I first met the Lijadu Sisters at a very trying time in my life.  I was working as a technical advisor at a hot air balloon company.  I was trying to get a licence for an on-site priest to marry people at altitude.  I was talking to a government official down the Duck and Drake in Yaxley.  

You can’t get married in the sky, he said.  

God can still see you in the sky, I said.  

I’m not getting into that, he said.  It’s just that the sky isn’t owned by anyone.  

Airspace is a thing, I said.  

Yeah, he said, but that’s just to stop Russians from flying planes over us, it doesn’t cover marriage.  

The sky above a country is still the country, I said.  

Sort of, said the government official, it’s just if you built a house in the sky, who would tax you?  

I don’t follow, I said.  

Look, it’s not going to happen.  

I’m sure you are wrong on this, I said, people get married in planes and boats all the time.  

Sort of, said the official, most people get the legal part done on the ground and then have the ceremony in the air.  

That’s lying, I said.  

Maybe, said the official, but it’s legal.  

So, I said, we register the marriage on the ground and then do the fancy bit in the air?

You’ve got it, he said.  

Fuck that, I said, we can’t sell that, it’s a sham.  

Sorry, said a voice from the bar, but why can’t you just have the balloon tied to the ground while the ceremony is going on?  

I looked up to the source of the voice.  Two women with short hair and flowing gowns were supping on pints of Oakham JHB watching the darts on the telly.  

Did one of you…? I asked, not sure who had spoken.  

It was me, said the woman on the left. I’m Taiwo, this is my sister Kehinde.  

I’m just here for the beer and darts, said Kehinde, not turning around.  

Would that work?  I asked the official.  

Would what work? He asked.  

If the balloon was tethered? I said.  

I suppose, said the official.  

Perfect, I said, and shook his hand. You get the paperwork and we’ll get the priest.  

There is no paperwork, he said.  

Then, why am I taking to you? I didn’t wait for a reply, instead moving to Taiwo.

Hush, she said, before I could speak, this is the final.  

I just wanted to-.  

Hush, said Kehinde.  

I only said that to shut you two up, whispered Taiwo. You were doing my box in and the solution was obvious, now quiet.  

I ordered three pints of Oakham and silently passed the two sisters theirs.  They nodded thanks without looking away from the darts.  After five minutes, Kehinde swore loudly.  Phil was robbed, she said.  

No, said Taiwo, Dennis deserved it.  

Ah, hush your mouth, I’m going out for a cigarette.  

You two look similar, I said to Taiwo.  

We’re twins, she replied.  

Pretty cool, I said.  

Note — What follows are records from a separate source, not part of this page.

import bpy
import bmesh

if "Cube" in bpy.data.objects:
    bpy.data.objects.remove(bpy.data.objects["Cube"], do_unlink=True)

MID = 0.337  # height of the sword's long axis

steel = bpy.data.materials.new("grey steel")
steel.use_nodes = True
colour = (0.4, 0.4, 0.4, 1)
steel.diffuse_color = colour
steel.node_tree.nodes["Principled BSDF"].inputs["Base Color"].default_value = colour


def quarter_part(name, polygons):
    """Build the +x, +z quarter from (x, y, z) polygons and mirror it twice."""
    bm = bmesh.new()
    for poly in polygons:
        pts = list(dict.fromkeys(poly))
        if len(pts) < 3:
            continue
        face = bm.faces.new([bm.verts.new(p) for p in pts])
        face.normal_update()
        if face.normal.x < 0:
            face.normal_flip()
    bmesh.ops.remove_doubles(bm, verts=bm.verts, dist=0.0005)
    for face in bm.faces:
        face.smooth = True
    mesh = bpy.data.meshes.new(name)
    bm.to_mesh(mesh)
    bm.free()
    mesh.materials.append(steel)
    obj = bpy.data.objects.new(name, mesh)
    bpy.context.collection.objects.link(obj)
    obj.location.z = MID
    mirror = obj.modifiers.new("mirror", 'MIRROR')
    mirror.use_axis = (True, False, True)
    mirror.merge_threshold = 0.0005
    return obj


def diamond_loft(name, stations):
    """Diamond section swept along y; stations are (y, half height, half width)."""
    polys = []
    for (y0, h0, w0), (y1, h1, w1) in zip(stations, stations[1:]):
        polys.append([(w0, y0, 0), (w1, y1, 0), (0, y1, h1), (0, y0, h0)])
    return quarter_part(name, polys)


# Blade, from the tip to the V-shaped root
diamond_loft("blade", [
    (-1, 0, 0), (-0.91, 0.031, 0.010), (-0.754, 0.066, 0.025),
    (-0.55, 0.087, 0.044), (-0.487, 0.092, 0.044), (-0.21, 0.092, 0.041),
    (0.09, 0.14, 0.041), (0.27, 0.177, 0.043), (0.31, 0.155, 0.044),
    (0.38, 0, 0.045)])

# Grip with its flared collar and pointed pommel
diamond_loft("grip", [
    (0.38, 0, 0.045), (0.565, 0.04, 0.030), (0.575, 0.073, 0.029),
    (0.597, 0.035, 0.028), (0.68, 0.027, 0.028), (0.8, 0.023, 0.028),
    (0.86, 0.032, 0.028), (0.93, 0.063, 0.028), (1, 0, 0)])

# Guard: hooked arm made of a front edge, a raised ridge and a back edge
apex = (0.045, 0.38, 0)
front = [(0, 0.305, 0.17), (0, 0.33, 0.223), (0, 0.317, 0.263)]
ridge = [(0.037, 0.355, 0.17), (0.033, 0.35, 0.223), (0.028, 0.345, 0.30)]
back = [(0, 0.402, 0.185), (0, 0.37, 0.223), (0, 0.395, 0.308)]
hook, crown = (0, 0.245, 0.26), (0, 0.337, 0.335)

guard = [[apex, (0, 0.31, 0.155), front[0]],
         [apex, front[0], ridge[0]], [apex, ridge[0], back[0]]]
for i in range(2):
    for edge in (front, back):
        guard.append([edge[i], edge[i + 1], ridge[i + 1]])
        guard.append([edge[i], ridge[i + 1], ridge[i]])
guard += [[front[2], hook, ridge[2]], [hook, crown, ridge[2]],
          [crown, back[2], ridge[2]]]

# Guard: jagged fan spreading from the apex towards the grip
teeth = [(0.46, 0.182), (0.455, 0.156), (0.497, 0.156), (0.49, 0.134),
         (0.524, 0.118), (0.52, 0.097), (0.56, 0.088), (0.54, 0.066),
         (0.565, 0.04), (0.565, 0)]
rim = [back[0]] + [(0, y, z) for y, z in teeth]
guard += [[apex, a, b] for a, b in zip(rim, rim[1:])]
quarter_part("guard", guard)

Not really, she said, sometimes I wish we’d never started this whole music thing, we end up in some right shit holes.  

You make music? I asked.  

Yeah, we’re doing a gig here in half an hour.  She swept her arm towards the corner where a band was setting up.  We’re the singers, she said.  

I think I’ll hang around, I said.  I did just that, and from the moment I heard the sisters sing Life’s Gone Down Low from their album Danger(1976) I knew they were something special.  After the gig I approached them and said, that was one of the best gigs I’ve ever been to.  

Thank you, said Taiwo.  

Is this fool still bothering you?  Said Kehinde, and we’ve been friends ever since.